[Saved data entries]

-*-

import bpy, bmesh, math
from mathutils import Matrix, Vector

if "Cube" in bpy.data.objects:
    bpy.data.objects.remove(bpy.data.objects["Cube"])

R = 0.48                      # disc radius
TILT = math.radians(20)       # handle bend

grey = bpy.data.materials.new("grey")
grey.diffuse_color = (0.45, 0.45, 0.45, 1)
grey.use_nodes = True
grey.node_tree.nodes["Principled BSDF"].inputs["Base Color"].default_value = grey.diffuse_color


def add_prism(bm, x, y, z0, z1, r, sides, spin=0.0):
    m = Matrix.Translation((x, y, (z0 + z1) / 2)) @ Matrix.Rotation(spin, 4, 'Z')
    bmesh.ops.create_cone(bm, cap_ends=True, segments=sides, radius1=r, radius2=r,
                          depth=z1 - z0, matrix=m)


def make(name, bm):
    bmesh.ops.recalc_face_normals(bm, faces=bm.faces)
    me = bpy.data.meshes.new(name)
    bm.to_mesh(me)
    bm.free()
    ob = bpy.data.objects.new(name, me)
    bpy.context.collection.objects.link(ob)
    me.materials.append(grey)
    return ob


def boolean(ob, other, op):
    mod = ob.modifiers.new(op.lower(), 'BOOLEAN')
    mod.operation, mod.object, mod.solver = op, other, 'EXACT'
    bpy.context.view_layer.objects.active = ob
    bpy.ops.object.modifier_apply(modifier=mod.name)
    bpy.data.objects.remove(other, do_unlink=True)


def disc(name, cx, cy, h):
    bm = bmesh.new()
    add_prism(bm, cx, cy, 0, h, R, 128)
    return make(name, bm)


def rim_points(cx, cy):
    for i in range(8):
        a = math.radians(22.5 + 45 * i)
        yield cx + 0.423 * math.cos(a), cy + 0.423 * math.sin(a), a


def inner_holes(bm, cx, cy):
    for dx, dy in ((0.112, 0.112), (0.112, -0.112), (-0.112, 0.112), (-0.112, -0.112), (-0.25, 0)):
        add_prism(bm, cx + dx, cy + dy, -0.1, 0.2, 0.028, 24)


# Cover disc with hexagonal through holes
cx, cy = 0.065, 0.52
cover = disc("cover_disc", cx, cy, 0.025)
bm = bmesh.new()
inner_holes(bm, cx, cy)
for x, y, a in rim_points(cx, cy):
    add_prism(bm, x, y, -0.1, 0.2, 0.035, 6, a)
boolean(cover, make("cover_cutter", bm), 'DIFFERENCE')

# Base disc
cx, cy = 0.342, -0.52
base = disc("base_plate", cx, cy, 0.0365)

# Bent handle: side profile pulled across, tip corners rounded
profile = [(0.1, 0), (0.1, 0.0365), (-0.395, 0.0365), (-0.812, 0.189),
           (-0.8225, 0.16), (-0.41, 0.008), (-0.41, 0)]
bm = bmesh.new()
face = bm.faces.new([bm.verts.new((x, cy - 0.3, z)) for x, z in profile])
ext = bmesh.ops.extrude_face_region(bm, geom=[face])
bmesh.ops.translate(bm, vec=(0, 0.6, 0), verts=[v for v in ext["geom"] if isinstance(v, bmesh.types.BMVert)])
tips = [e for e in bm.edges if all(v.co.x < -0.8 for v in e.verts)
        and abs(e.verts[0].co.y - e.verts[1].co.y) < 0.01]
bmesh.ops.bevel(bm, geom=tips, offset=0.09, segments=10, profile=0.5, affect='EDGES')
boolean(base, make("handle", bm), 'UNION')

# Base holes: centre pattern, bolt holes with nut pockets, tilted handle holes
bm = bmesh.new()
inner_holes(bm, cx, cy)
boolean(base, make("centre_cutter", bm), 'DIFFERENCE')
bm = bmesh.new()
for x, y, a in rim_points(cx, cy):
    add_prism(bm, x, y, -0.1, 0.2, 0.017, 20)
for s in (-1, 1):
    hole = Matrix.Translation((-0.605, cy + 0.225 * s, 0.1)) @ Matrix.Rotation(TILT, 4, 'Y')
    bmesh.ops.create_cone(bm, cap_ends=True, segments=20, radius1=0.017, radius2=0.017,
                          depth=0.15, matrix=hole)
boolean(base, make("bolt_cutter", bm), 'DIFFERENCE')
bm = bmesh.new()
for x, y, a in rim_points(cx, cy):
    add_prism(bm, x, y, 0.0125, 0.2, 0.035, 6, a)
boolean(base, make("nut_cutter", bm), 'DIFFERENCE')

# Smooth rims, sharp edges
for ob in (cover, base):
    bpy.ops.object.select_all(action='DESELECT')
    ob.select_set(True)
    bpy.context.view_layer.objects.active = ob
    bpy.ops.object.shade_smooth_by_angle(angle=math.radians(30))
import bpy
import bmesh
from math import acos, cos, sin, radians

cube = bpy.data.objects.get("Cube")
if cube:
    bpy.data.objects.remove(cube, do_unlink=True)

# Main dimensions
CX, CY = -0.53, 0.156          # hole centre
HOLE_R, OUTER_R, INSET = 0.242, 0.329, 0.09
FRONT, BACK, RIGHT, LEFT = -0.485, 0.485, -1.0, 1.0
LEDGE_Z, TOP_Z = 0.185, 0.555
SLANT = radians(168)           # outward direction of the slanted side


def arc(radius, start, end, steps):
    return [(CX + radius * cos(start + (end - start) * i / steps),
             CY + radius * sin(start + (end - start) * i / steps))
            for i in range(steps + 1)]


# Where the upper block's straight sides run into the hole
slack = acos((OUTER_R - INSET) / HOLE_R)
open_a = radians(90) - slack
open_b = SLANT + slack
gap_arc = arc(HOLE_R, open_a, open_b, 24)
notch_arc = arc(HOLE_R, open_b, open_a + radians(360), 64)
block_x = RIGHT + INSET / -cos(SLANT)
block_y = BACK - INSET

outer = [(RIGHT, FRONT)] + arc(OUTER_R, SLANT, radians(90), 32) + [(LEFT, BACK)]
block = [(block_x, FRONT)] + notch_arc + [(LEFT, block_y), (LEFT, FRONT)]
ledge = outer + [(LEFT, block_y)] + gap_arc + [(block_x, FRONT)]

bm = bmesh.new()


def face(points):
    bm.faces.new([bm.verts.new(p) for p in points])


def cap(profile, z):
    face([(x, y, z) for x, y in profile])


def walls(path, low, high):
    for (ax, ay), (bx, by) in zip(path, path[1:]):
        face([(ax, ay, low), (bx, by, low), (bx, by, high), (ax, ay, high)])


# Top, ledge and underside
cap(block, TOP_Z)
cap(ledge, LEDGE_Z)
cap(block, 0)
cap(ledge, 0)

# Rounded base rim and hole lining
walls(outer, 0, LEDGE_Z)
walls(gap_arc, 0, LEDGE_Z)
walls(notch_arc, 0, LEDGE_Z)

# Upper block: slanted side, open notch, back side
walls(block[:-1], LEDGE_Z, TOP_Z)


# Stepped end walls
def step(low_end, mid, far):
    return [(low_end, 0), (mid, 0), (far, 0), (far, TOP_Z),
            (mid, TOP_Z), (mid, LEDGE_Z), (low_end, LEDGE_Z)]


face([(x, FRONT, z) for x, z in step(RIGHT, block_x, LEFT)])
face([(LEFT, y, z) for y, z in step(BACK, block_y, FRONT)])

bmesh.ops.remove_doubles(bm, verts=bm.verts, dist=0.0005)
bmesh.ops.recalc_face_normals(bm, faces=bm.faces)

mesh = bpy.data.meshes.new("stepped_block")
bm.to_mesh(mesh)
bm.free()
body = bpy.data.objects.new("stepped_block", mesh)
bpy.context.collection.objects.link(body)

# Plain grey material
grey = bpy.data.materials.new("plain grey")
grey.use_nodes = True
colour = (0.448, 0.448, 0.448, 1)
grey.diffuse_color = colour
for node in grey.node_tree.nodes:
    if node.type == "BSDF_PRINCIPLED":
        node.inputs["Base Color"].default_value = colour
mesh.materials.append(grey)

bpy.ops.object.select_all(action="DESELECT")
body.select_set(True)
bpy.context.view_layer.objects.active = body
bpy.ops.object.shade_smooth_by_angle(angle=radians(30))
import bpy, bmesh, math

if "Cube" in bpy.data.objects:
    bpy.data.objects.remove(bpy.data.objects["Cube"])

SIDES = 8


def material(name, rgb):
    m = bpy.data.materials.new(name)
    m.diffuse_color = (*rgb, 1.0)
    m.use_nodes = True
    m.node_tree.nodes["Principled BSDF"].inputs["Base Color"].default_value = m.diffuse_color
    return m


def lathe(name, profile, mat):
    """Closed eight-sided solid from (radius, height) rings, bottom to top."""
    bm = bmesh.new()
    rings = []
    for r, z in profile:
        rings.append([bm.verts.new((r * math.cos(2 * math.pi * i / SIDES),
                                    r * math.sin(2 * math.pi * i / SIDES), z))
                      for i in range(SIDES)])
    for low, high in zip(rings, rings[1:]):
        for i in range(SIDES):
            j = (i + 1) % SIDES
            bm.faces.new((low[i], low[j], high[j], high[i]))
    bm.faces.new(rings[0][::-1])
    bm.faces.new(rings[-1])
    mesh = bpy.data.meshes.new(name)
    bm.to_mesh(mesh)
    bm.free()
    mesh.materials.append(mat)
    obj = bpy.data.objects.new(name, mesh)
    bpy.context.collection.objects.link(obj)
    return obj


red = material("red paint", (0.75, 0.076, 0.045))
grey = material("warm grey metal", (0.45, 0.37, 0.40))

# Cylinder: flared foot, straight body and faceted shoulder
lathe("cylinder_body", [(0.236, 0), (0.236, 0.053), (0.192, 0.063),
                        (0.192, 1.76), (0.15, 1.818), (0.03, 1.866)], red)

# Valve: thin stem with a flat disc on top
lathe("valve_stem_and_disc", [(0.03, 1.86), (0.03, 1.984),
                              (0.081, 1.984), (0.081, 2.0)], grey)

-*-

** Directions **
Each line in the records above that contains the word "profile" must be copied.

** Answer for the task **
# Bent handle: side profile pulled across, tip corners rounded
profile = [(0.1, 0), (0.1, 0.0365), (-0.395, 0.0365), (-0.812, 0.189),
face = bm.faces.new([bm.verts.new((x, cy - 0.3, z)) for x, z in profile])
bmesh.ops.bevel(bm, geom=tips, offset=0.09, segments=10, profile=0.5, affect='EDGES')
def cap(profile, z):
    face([(x, y, z) for x, y in profile])
def lathe(name, profile, mat):
    for r, z in profile:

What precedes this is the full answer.